* **DIRECTIONS**
Among the entries below, please repeat exactly and only the lines from the line containing "FLANGE, WALL_OUT, WALL_IN, STEP, TOP" to the line containing "n1, n2 = Vector((-d1.y, d1.x)), Vector((-d2.y, d2.x))", both lines included.
::::::
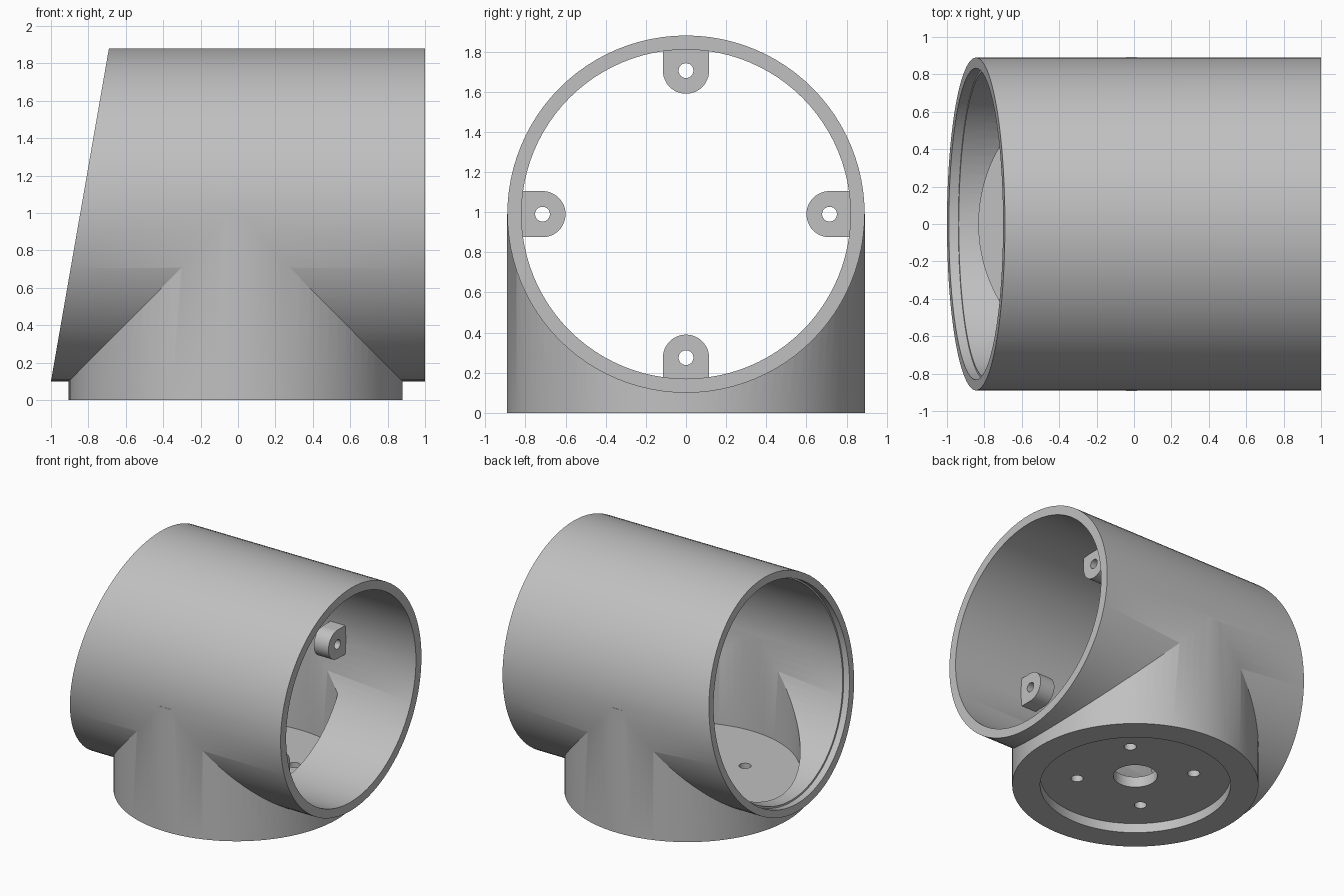
import bpy
from math import radians, pi, sin, cos, atan2

if "Cube" in bpy.data.objects:
    bpy.data.objects.remove(bpy.data.objects["Cube"], do_unlink=True)

GREY = 0.53
grey = bpy.data.materials.new("plain grey")
grey.use_nodes = True
grey.diffuse_color = (GREY, GREY, GREY, 1)
grey.node_tree.nodes["Principled BSDF"].inputs["Base Color"].default_value = (GREY, GREY, GREY, 1)

AXIS_Z = 0.99      # height of the horizontal tube axis
OUTER, BORE = 0.89, 0.82
POST_X = -0.0125   # centre of the vertical socket
STEP_X = 0.38      # socket bore stops here, lugs face this plane
SLANT = atan2(0.31, 1.78)


def finish(obj, name):
    obj.name = obj.data.name = name
    obj.data.materials.clear()
    obj.data.materials.append(grey)
    return obj


def tube_x(name, radius, x0, x1, y=0, z=AXIS_Z, sides=96):
    bpy.ops.mesh.primitive_cylinder_add(vertices=sides, radius=radius, depth=x1 - x0,
                                        location=((x0 + x1) / 2, y, z), rotation=(0, pi / 2, 0))
    return finish(bpy.context.object, name)


def tube_z(name, radius, z0, z1, x=POST_X, y=0, sides=96):
    bpy.ops.mesh.primitive_cylinder_add(vertices=sides, radius=radius, depth=z1 - z0,
                                        location=(x, y, (z0 + z1) / 2))
    return finish(bpy.context.object, name)


def box(name, size, location, rotation=(0, 0, 0)):
    bpy.ops.mesh.primitive_cube_add(size=1, location=location, rotation=rotation)
    obj = bpy.context.object
    obj.scale = size
    return finish(obj, name)


def combine(target, tool, operation):
    mod = target.modifiers.new("join", "BOOLEAN")
    mod.operation, mod.solver, mod.object = operation, "EXACT", tool
    bpy.context.view_layer.update()
    bpy.ops.object.select_all(action="DESELECT")
    bpy.context.view_layer.objects.active = target
    target.select_set(True)
    bpy.ops.object.modifier_apply(modifier=mod.name)
    bpy.data.objects.remove(tool, do_unlink=True)


def smooth(obj):
    bpy.ops.object.select_all(action="DESELECT")
    bpy.context.view_layer.objects.active = obj
    obj.select_set(True)
    bpy.ops.object.shade_smooth_by_angle(angle=radians(25))


# Outer shell: horizontal tube over a vertical socket, one end sliced at a slant
shell = tube_x("pipe_body", OUTER, -1.3, 1.0)
combine(shell, tube_z("socket", 0.8925, 0, AXIS_Z), "UNION")
mid_x = -0.845
slice_box = box("slant_cutter", (1, 3, 4),
                (mid_x - 0.5 * cos(SLANT), 0, AXIS_Z + 0.5 * sin(SLANT)), (0, SLANT, 0))
combine(shell, slice_box, "DIFFERENCE")

# Through bore, with a shallow counterbore following the slanted rim
combine(shell, tube_x("bore_cutter", BORE, -2, 2), "DIFFERENCE")
rim = tube_x("rim_cutter", 0.833, -1.5, 0)
combine(rim, box("rim_slab", (0.1, 3, 4), (mid_x, 0, AXIS_Z), (0, SLANT, 0)), "INTERSECT")
combine(shell, rim, "DIFFERENCE")

# Socket bore down to the floor, stopping at the step
well = tube_z("well_cutter", 0.8175, 0.16, AXIS_Z)
combine(well, box("well_stop", (1, 3, 3), (STEP_X + 0.5, 0, 0.8)), "DIFFERENCE")
combine(shell, well, "DIFFERENCE")

# Base recess, centre hole and four screw holes
combine(shell, tube_z("recess_cutter", 0.69, -0.2, 0.075), "DIFFERENCE")
combine(shell, tube_z("centre_cutter", 0.16, -0.1, 0.5, sides=48), "DIFFERENCE")
for sx in (-1, 1):
    for sy in (-1, 1):
        hole = tube_z("screw_cutter", 0.045, -0.1, 0.5, POST_X + sx * 0.3, sy * 0.3, 24)
        combine(shell, hole, "DIFFERENCE")
smooth(shell)

# Four rounded screw lugs around the bore
LUG_R, LUG_C, LUG_BACK = 0.115, 0.715, 0.25
for i, side in enumerate(("left", "top", "right", "bottom")):
    a = i * pi / 2
    dy, dz = cos(a), sin(a)
    y, z = dy * LUG_C, AXIS_Z + dz * LUG_C
    lug = tube_x("lug_" + side, LUG_R, LUG_BACK, STEP_X, y, z, 48)
    reach = LUG_C + 0.0625
    block = box("lug_block", (STEP_X - LUG_BACK, 0.125, 2 * LUG_R),
                ((LUG_BACK + STEP_X) / 2, dy * reach, AXIS_Z + dz * reach), (a, 0, 0))
    combine(lug, block, "UNION")
    combine(lug, tube_x("lug_hole", 0.037, 0, 1, y, z, 24), "DIFFERENCE")
    smooth(lug)
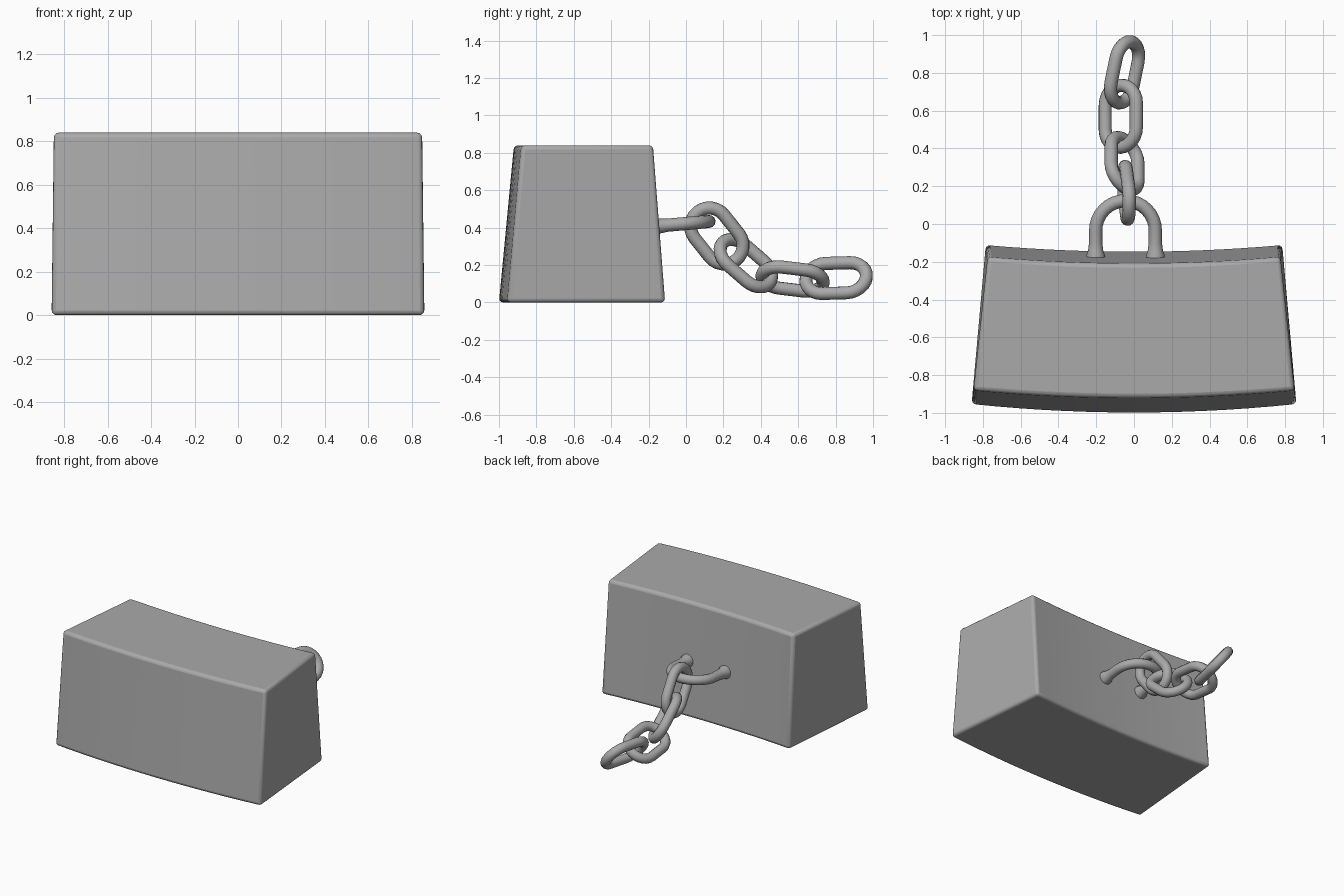
import bpy, bmesh
from math import sin, cos, pi, radians
from mathutils import Vector

if "Cube" in bpy.data.objects:
    bpy.data.objects.remove(bpy.data.objects["Cube"], do_unlink=True)

grey = bpy.data.materials.new("iron_grey")
grey.use_nodes = True
colour = (0.4, 0.4, 0.4, 1)
grey.diffuse_color = colour
grey.node_tree.nodes["Principled BSDF"].inputs["Base Color"].default_value = colour


def smooth(obj, angle):
    bpy.ops.object.select_all(action="DESELECT")
    obj.select_set(True)
    bpy.context.view_layer.objects.active = obj
    bpy.ops.object.shade_smooth_by_angle(angle=radians(angle))


def tube(name, points, radius, closed=False, scales=None):
    """Round bar swept along a path, turned into a mesh."""
    curve = bpy.data.curves.new(name, "CURVE")
    curve.dimensions = "3D"
    curve.bevel_depth = radius
    curve.bevel_resolution = 4
    curve.use_fill_caps = not closed
    spline = curve.splines.new("POLY")
    spline.points.add(len(points) - 1)
    spline.use_cyclic_u = closed
    for i, (p, co) in enumerate(zip(spline.points, points)):
        p.co = (*co, 1)
        p.radius = scales[i] if scales else 1
    obj = bpy.data.objects.new(name, curve)
    bpy.context.collection.objects.link(obj)
    bpy.ops.object.select_all(action="DESELECT")
    obj.select_set(True)
    bpy.context.view_layer.objects.active = obj
    bpy.ops.object.convert(target="MESH")
    obj = bpy.context.view_layer.objects.active
    obj.data.materials.clear()
    obj.data.materials.append(grey)
    smooth(obj, 60)
    return obj


# Weight block: tapered box, bowed towards the front
HEIGHT = 0.84
# (is_back, is_top): half length, y at the ends, bow at the middle
EDGES = {
    (False, False): (0.86, -0.955, 0.045),
    (False, True): (0.85, -0.88, 0.04),
    (True, False): (0.785, -0.11, 0.035),
    (True, True): (0.775, -0.175, 0.035),
}
bm = bmesh.new()
bmesh.ops.create_cube(bm, size=2)
long_edges = [e for e in bm.edges if abs(e.verts[0].co.x - e.verts[1].co.x) > 1]
bmesh.ops.subdivide_edges(bm, edges=long_edges, cuts=13, use_grid_fill=True)
for v in bm.verts:
    u = v.co.x
    half, y_end, bow = EDGES[(v.co.y > 0, v.co.z > 0)]
    v.co = (u * half, y_end - bow * (1 - u * u), HEIGHT if v.co.z > 0 else 0)
mesh = bpy.data.meshes.new("weight_block")
bm.to_mesh(mesh)
bm.free()
mesh.materials.append(grey)
block = bpy.data.objects.new("weight_block", mesh)
bpy.context.collection.objects.link(block)
bevel = block.modifiers.new("rounded_edges", "BEVEL")
bevel.width = 0.022
bevel.segments = 3
bevel.limit_method = "ANGLE"
smooth(block, 50)

# Staple on the back face, with flared feet
BAR = 0.035
MID_X, HALF = -0.045, 0.158
leg = [(-0.22, 1.5), (-0.165, 1.4), (-0.14, 1.15), (-0.1, 1.0)]


def staple_point(x, y):
    return (MID_X + x, y, 0.422 + 0.09 * y)


path = [(staple_point(HALF, y), s) for y, s in leg]
for i in range(17):
    a = pi * i / 16
    path.append((staple_point(HALF * cos(a), -0.035 + HALF * sin(a)), 1.0))
path += [(staple_point(-HALF, y), s) for y, s in reversed(leg)]
tube("staple", [p for p, s in path], BAR, scales=[s for p, s in path])

# Chain links: centre, long direction, width direction
LINKS = [
    ((-0.04, 0.165, 0.355), (-0.08, 0.62, -0.78), (0.05, 0.78, 0.62)),
    ((-0.05, 0.32, 0.21), (0, 0.75, -0.65), (-0.7, 0.46, 0.53)),
    ((-0.07, 0.57, 0.125), (0, 1, -0.12), (0.82, 0, 0.57)),
    ((-0.05, 0.803, 0.13), (0.2, 0.98, 0.03), (-0.6, 0, 0.8)),
]
STRAIGHT, TURN = 0.065, 0.1
for n, (centre, along, across) in enumerate(LINKS, 1):
    along = Vector(along).normalized()
    across = Vector(across)
    across = (across - along * across.dot(along)).normalized()
    points = []
    for end in (1, -1):
        for i in range(13):
            a = pi * i / 12
            points.append(Vector(centre) + end * (
                along * (STRAIGHT + TURN * sin(a)) + across * (TURN * cos(a))))
    tube(f"chain_link_{n}", points, BAR, closed=True)
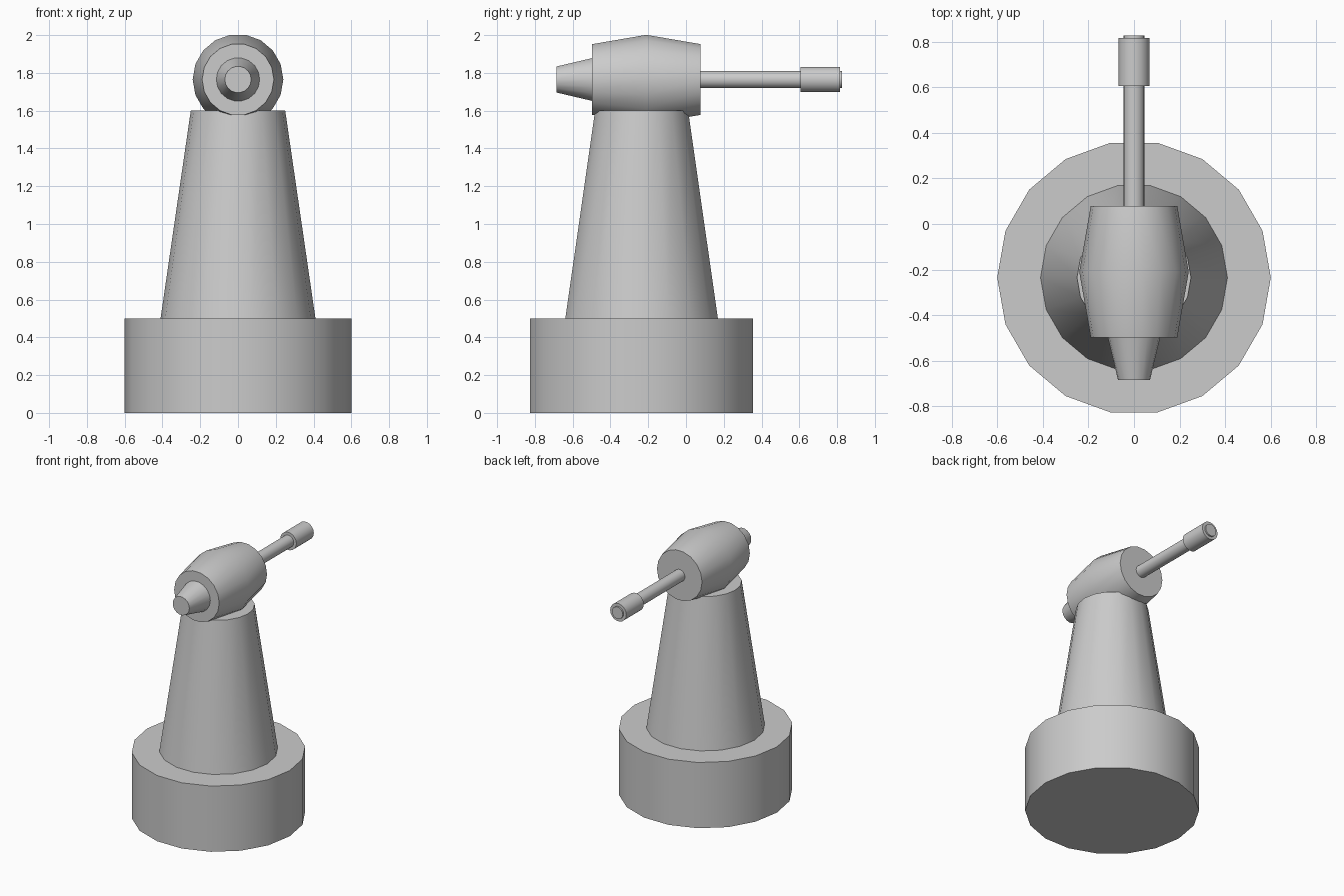
import bpy
import bmesh
from math import cos, sin, tau, radians

if "Cube" in bpy.data.objects:
    bpy.data.objects.remove(bpy.data.objects["Cube"], do_unlink=True)

SIDES = 18
BASE_Y = -0.235   # upright axis of the tower
AXIS_Z = 1.765    # height of the horizontal axis

grey = bpy.data.materials.new("plain grey")
grey.use_nodes = True
colour = (0.6, 0.6, 0.6, 1)
grey.diffuse_color = colour
grey.node_tree.nodes["Principled BSDF"].inputs["Base Color"].default_value = colour


def turned(name, profile, upright=False):
    """Turn (position, radius) pairs round the upright or the front-back axis."""
    bm = bmesh.new()
    rings = []
    for pos, r in profile:
        ring = []
        for i in range(SIDES):
            u, v = r * cos(tau * i / SIDES), r * sin(tau * i / SIDES)
            ring.append(bm.verts.new((u, BASE_Y + v, pos) if upright else (u, pos, AXIS_Z + v)))
        rings.append(ring)
    for a, b in zip(rings, rings[1:]):
        for i in range(SIDES):
            j = (i + 1) % SIDES
            bm.faces.new((a[i], a[j], b[j], b[i]))
    bm.faces.new(rings[0])
    bm.faces.new(rings[-1])
    bmesh.ops.recalc_face_normals(bm, faces=bm.faces)
    mesh = bpy.data.meshes.new(name)
    bm.to_mesh(mesh)
    bm.free()
    mesh.materials.append(grey)
    obj = bpy.data.objects.new(name, mesh)
    bpy.context.collection.objects.link(obj)
    bpy.ops.object.select_all(action="DESELECT")
    obj.select_set(True)
    bpy.context.view_layer.objects.active = obj
    bpy.ops.object.shade_smooth_by_angle(angle=radians(30))
    return obj


# Standing parts
turned("base", [(0, 0.6), (0.5, 0.6)], upright=True)
turned("tower", [(0.5, 0.41), (1.6, 0.25)], upright=True)

# Head: barrel-shaped housing with a tapered nose in front
turned("housing", [(-0.497, 0.19), (-0.21, 0.24), (0.078, 0.19)])
turned("nose", [(-0.685, 0.07), (-0.497, 0.115)])

# Rod at the back, passing through its end sleeve
turned("rod", [(0.07, 0.046), (0.826, 0.046)])
turned("sleeve", [(0.605, 0.068), (0.815, 0.068)])
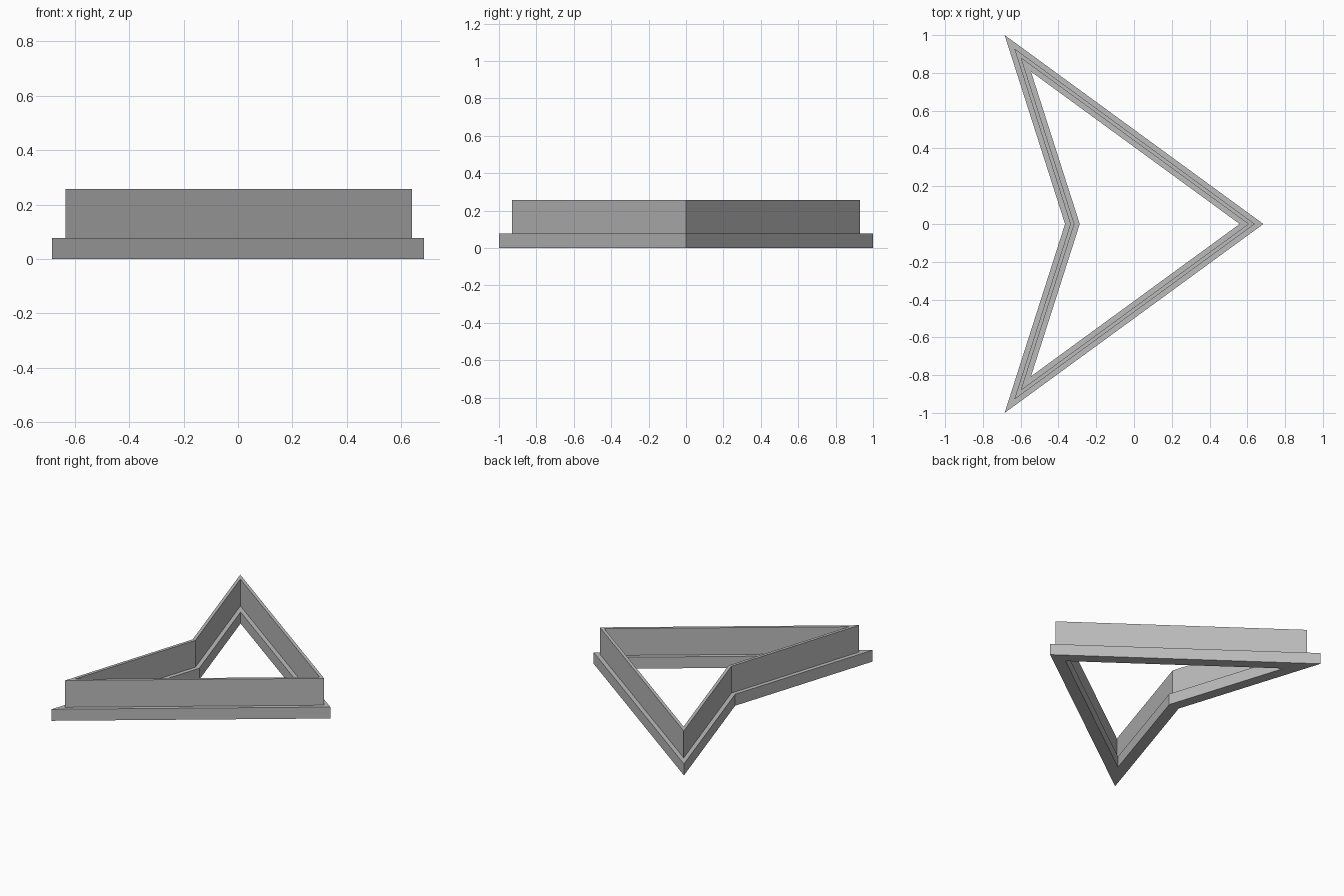
import bpy
import bmesh
from mathutils import Vector

cube = bpy.data.objects.get("Cube")
if cube:
    bpy.data.objects.remove(cube, do_unlink=True)

# Single grey material
grey = bpy.data.materials.new("grey")
grey.use_nodes = True
colour = (0.5, 0.5, 0.5, 1)
grey.diffuse_color = colour
grey.node_tree.nodes["Principled BSDF"].inputs["Base Color"].default_value = colour

# Arrowhead outline, counter-clockwise
outline = [Vector(p) for p in ((0.685, 0), (-0.685, 1), (-0.365, 0), (-0.685, -1))]

# Stepped cross-section: (distance inward from the outline, height)
FLANGE, WALL_OUT, WALL_IN, STEP, TOP = 0.074, 0.027, 0.047, 0.077, 0.257
section = [(0, 0), (0, STEP), (WALL_OUT, STEP), (WALL_OUT, TOP),
           (WALL_IN, TOP), (WALL_IN, STEP), (FLANGE, STEP), (FLANGE, 0)]


def miter(i):
    """Inward corner vector that keeps the offset even along both edges."""
    a, b, c = outline[i - 1], outline[i], outline[(i + 1) % len(outline)]
    d1, d2 = (b - a).normalized(), (c - b).normalized()
    n1, n2 = Vector((-d1.y, d1.x)), Vector((-d2.y, d2.x))
    return (n1 + n2) / (1 + n1.dot(n2))


# Sweep the section around the outline with mitred corners
bm = bmesh.new()
rings = []
for i, corner in enumerate(outline):
    m = miter(i)
    rings.append([bm.verts.new((*(corner + m * d), z)) for d, z in section])
for i, ring in enumerate(rings):
    prev = rings[i - 1]
    for j in range(len(section)):
        bm.faces.new((prev[j - 1], prev[j], ring[j], ring[j - 1]))
bmesh.ops.recalc_face_normals(bm, faces=bm.faces)

mesh = bpy.data.meshes.new("arrowhead_cutter_frame")
bm.to_mesh(mesh)
bm.free()
mesh.materials.append(grey)
frame = bpy.data.objects.new("arrowhead_cutter_frame", mesh)
bpy.context.collection.objects.link(frame)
::::::
* **RESPONSE TO THIS EXERCISE**
FLANGE, WALL_OUT, WALL_IN, STEP, TOP = 0.074, 0.027, 0.047, 0.077, 0.257
section = [(0, 0), (0, STEP), (WALL_OUT, STEP), (WALL_OUT, TOP),
           (WALL_IN, TOP), (WALL_IN, STEP), (FLANGE, STEP), (FLANGE, 0)]


def miter(i):
    """Inward corner vector that keeps the offset even along both edges."""
    a, b, c = outline[i - 1], outline[i], outline[(i + 1) % len(outline)]
    d1, d2 = (b - a).normalized(), (c - b).normalized()
    n1, n2 = Vector((-d1.y, d1.x)), Vector((-d2.y, d2.x))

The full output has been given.